Another variety of fruit was Zapote (the Nahuatl word: tzapotl), white and black. The white fruit belongs to the citrus family and the black to persimmon; they are not related but share the same name.
They ate avocados, guavas, and squash seeds in several forms, a variety of onions, red and green tomatoes, peanuts, popcorn and jicama which are eaten raw, steamed or stewed with other ingredients. They grew various chili peppers (capsicum) that ranged in varying intensities of hotness to season their food.
They cultivated cacao trees. Cacao beans were toasted and ground into a chocolate drink which provided good amounts of caffeine, a very popular beverage. The chocolate powder was combined with water, vanilla or chili and honey or the sweet juice of the agave plant that was consumed cool rather than hot. So esteemed was the drink that it was sometimes served in golden cups.
On an ordinary day as opposed to a religious holiday, the common people would awake, start work and after a few hours have breakfast, around midmorning, likely of porridge made of corn mixed with honey, fruit, and flavored with spice. Later, in the hot afternoon during their time of rest, they might have beans and tortillas or tamales. In the evening some would have gruel of amaranth. Turkey eggs were a major part of their diet and two festival holidays were dedicated to the abundant food turkeys provided.
The markets of Tenochtitlan were very busy places of trade and barter. The Aztecs could buy already prepared food like tortillas and tamales of varying shapes and sizes, filled with everything from beans to fruit, meat or fish; served with sauces made from mushrooms, avocado and salsas from tomatoes. Since their diets were balanced and provided complete proteins, meat was not consumed often; the Aztecs were basically vegetarians. There were also alcoholic beverages available at the markets, including pulque made from the agave plant and foamy beer made from chocolate. There were soups, stews, corn on the cob, meat from wild hogs, fish, shrimp and anything else edible. There were always spices, turkeys and turkey eggs, cloth made from the agave plants and bowls made from gourds. Recorded history written by the Spanish recount that on an average day 1,000 turkeys would be sold at the markets.
The Aztecs would harvest Spirulina, a very nutritious form of seaweed, gathered by using nets, from the surrounding lakes; made into cakes to eat.

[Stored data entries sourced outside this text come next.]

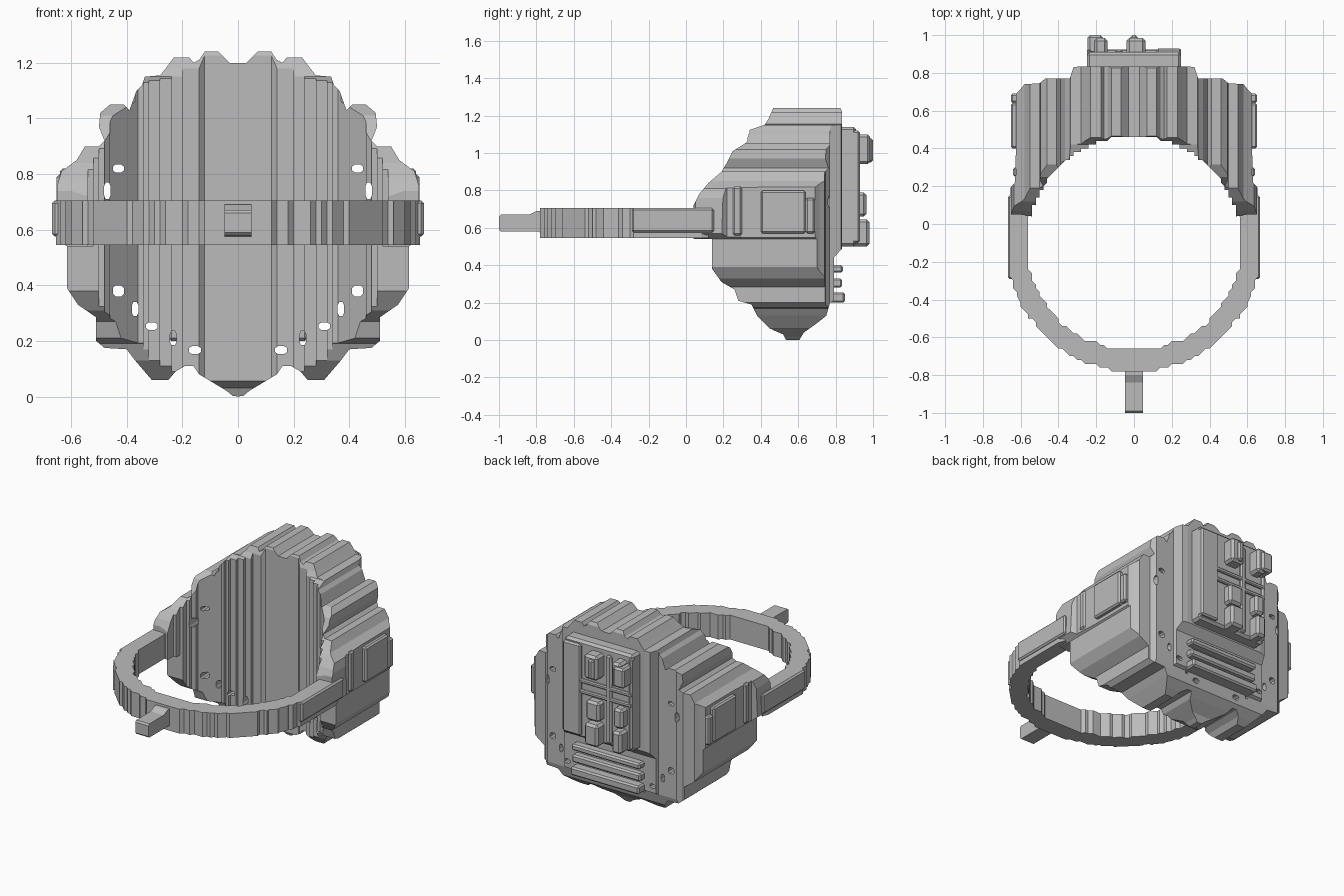
import bpy, bmesh, math

if "Cube" in bpy.data.objects:
    bpy.data.objects.remove(bpy.data.objects["Cube"])

grey = bpy.data.materials.new("warm grey")
grey.diffuse_color = (0.5, 0.5, 0.5, 1)
grey.use_nodes = True
grey.node_tree.nodes["Principled BSDF"].inputs["Base Color"].default_value = grey.diffuse_color


def prism(name, loops, axis, lo, hi, bevel=0):
    """Extrude closed outlines along an axis; points are the two other axes in order."""
    bm = bmesh.new()
    for pts in loops:
        def at(p, t):
            v = list(p)
            v.insert(axis, t)
            return bm.verts.new(v)
        a = [at(p, lo) for p in pts]
        b = [at(p, hi) for p in pts]
        bm.faces.new(a)
        bm.faces.new(b)
        for i in range(len(pts)):
            j = (i + 1) % len(pts)
            bm.faces.new((a[i], a[j], b[j], b[i]))
    bmesh.ops.recalc_face_normals(bm, faces=bm.faces)
    if bevel:
        bmesh.ops.bevel(bm, geom=bm.edges[:], offset=bevel, segments=1, affect='EDGES')
    me = bpy.data.meshes.new(name)
    bm.to_mesh(me)
    bm.free()
    me.materials.append(grey)
    ob = bpy.data.objects.new(name, me)
    bpy.context.collection.objects.link(ob)
    return ob


def box(name, x0, x1, y0, y1, z0, z1, bevel=0.01):
    return prism(name, [[(x0, y0), (x1, y0), (x1, y1), (x0, y1)]], 2, z0, z1, bevel)


def combine(ob, cutter, operation):
    m = ob.modifiers.new("cut", 'BOOLEAN')
    m.operation, m.object, m.solver = operation, cutter, 'EXACT'
    bpy.context.view_layer.objects.active = ob
    bpy.ops.object.modifier_apply(modifier=m.name)
    bpy.data.objects.remove(cutter)


def mirrored(half):
    return half + [(-x, v) for x, v in reversed(half) if abs(x) > 1e-6]


def stepped_arc(r, a0, a1, n, grid, limit=1.0):
    """Arc around the finger opening, snapped to a grid so it reads as small steps."""
    pts = []
    for i in range(n + 1):
        a = math.radians(a0 + (a1 - a0) * i / n)
        x = round(r * math.cos(a) / grid) * grid
        y = round(r * math.sin(a) / grid) * grid - 0.1
        p = (max(-limit, min(limit, x)), y)
        if not pts or p != pts[-1]:
            pts.append(p)
    return pts


# scalloped face outline (x, z)
outline = mirrored([
    (0, 1.2), (.03, 1.2), (.05, 1.22), (.07, 1.24), (.12, 1.24), (.14, 1.21), (.16, 1.2),
    (.175, 1.22), (.23, 1.22), (.26, 1.18), (.28, 1.155), (.335, 1.15), (.345, 1.12),
    (.365, 1.1), (.39, 1.03), (.41, 1.05), (.46, 1.05), (.495, 1.02), (.5, .97), (.48, .92),
    (.5, .9), (.55, .9), (.58, .85), (.635, .81), (.65, .76), (.655, .57), (.615, .54),
    (.615, .39), (.575, .33), (.51, .285), (.51, .2), (.48, .175), (.4, .17), (.37, .13),
    (.31, .06), (.25, .06), (.225, .09), (.19, .11), (.16, .11), (.14, .08), (.09, .05),
    (.04, .02), (.02, .003), (0, 0)])
face_block = prism("face_block", [outline], 1, -.3, 1.3)

# plan: hollow front, stepped back (x, y)
hollow = stepped_arc(.565, 90, 14, 50, .02)
plan = mirrored(hollow + [
    (.6, .05), (.67, .05), (.665, .18), (.63, .22), (.625, .4), (.625, .69), (.6, .715),
    (.58, .74), (.5, .745), (.47, .77), (.34, .77), (.32, .83), (.25, .84), (0, .84)])
combine(face_block, prism("plan", [plan], 2, -.2, 1.4), 'INTERSECT')

# side silhouette (y, z)
side = [
    (.47, 1.25), (.44, 1.18), (.42, 1.15), (.33, 1.12), (.33, 1.06), (.25, 1.01), (.22, .95),
    (.19, .9), (.12, .84), (.07, .78), (.04, .72), (.04, .54), (.14, .54), (.14, .38),
    (.19, .31), (.26, .27), (.28, .21), (.35, .19), (.38, .13), (.45, .06), (.52, .03),
    (.54, -.01), (.6, -.01), (.63, .04), (.7, .09), (.75, .13), (.77, .2), (.79, .21),
    (.79, .44), (.835, .49), (.835, 1.22), (.82, 1.25)]
combine(face_block, prism("side", [side], 0, -1, 1), 'INTERSECT')

# small through holes along the rim
holes = []
for x, z, w, h in [(.43, .82, .02, .014), (.47, .74, .012, .03), (.43, .38, .02, .02),
                   (.37, .315, .012, .025), (.31, .253, .02, .014), (.233, .21, .012, .025),
                   (.155, .167, .022, .014)]:
    for s in (-1, 1):
        holes.append([(s * x + w * u, z + h * v) for u, v in
                      [(1, .5), (.5, 1), (-.5, 1), (-1, .5), (-1, -.5), (-.5, -1), (.5, -1), (1, -.5)]])
combine(face_block, prism("holes", holes, 1, -.5, 1.5), 'DIFFERENCE')

# ring band
band = stepped_arc(.68, 18, -198, 110, .02, .655)
band += list(reversed(stepped_arc(.57, 18, -198, 90, .02)))
prism("ring_band", [band], 2, .545, .705)

# front nub
prism("front_nub", [[(-.75, .56), (-.75, .69), (-.80, .69), (-.84, .67), (-.99, .67),
                     (-1, .66), (-1, .59), (-.99, .58), (-.79, .58)]], 0, -.048, .048)

# shoulder and side panels on both flanks
for s, label in ((-1, "left"), (1, "right")):
    def flank(name, x1, y0, y1, z0, z1):
        x0 = .59
        box(label + name, min(s * x0, s * x1), max(s * x0, s * x1), y0, y1, z0, z1)
    flank("_shoulder", .668, -.29, .15, .575, .705)
    flank("_side_panel", .652, .4, .64, .57, .8)
    flank("_side_strip", .64, .25, .30, .56, .82)
    flank("_rear_strip", .652, .64, .69, .57, .76)

# back plate with rails
box("back_plate", -.25, .25, .8, .91, .5, 1.14, .015)
box("right_rail", .12, .25, .8, .93, .52, 1.12)
box("left_rail", -.25, -.225, .8, .925, .52, 1.12)
box("middle_rail", -.10, -.06, .8, .925, .52, 1.1)
for i, z in enumerate((.8, .87)):
    box("cross_rail_%d" % i, -.25, .25, .8, .925, z, z + .025, .006)

# two columns of raised blocks on the back plate
for x0, x1 in ((-.21, -.14), (-.04, .06)):
    for z0, z1, y in ((.94, 1.1, .985), (.66, .79, .965), (.5, .645, .98)):
        box("raised_block", x0, x1, .88, y, z0, z1, .015)
box("left_tip", -.245, -.165, .9, 1.0, .95, 1.08, .012)
box("middle_tip", -.02, .02, .9, 1.0, .95, 1.08, .012)

# horizontal ribs below the back plate
for i, (z0, z1, y) in enumerate(((.36, .40, .84), (.28, .33, .835), (.2, .255, .85))):
    box("lower_rib_%d" % i, -.25, .25, .74, y, z0, z1)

They even ate insects and worms. Basically, their food was prepared to be delicious and nutritious. That is, before the Spanish Conquistadors arrived, who destroyed their way of life, causing malnutrition and death.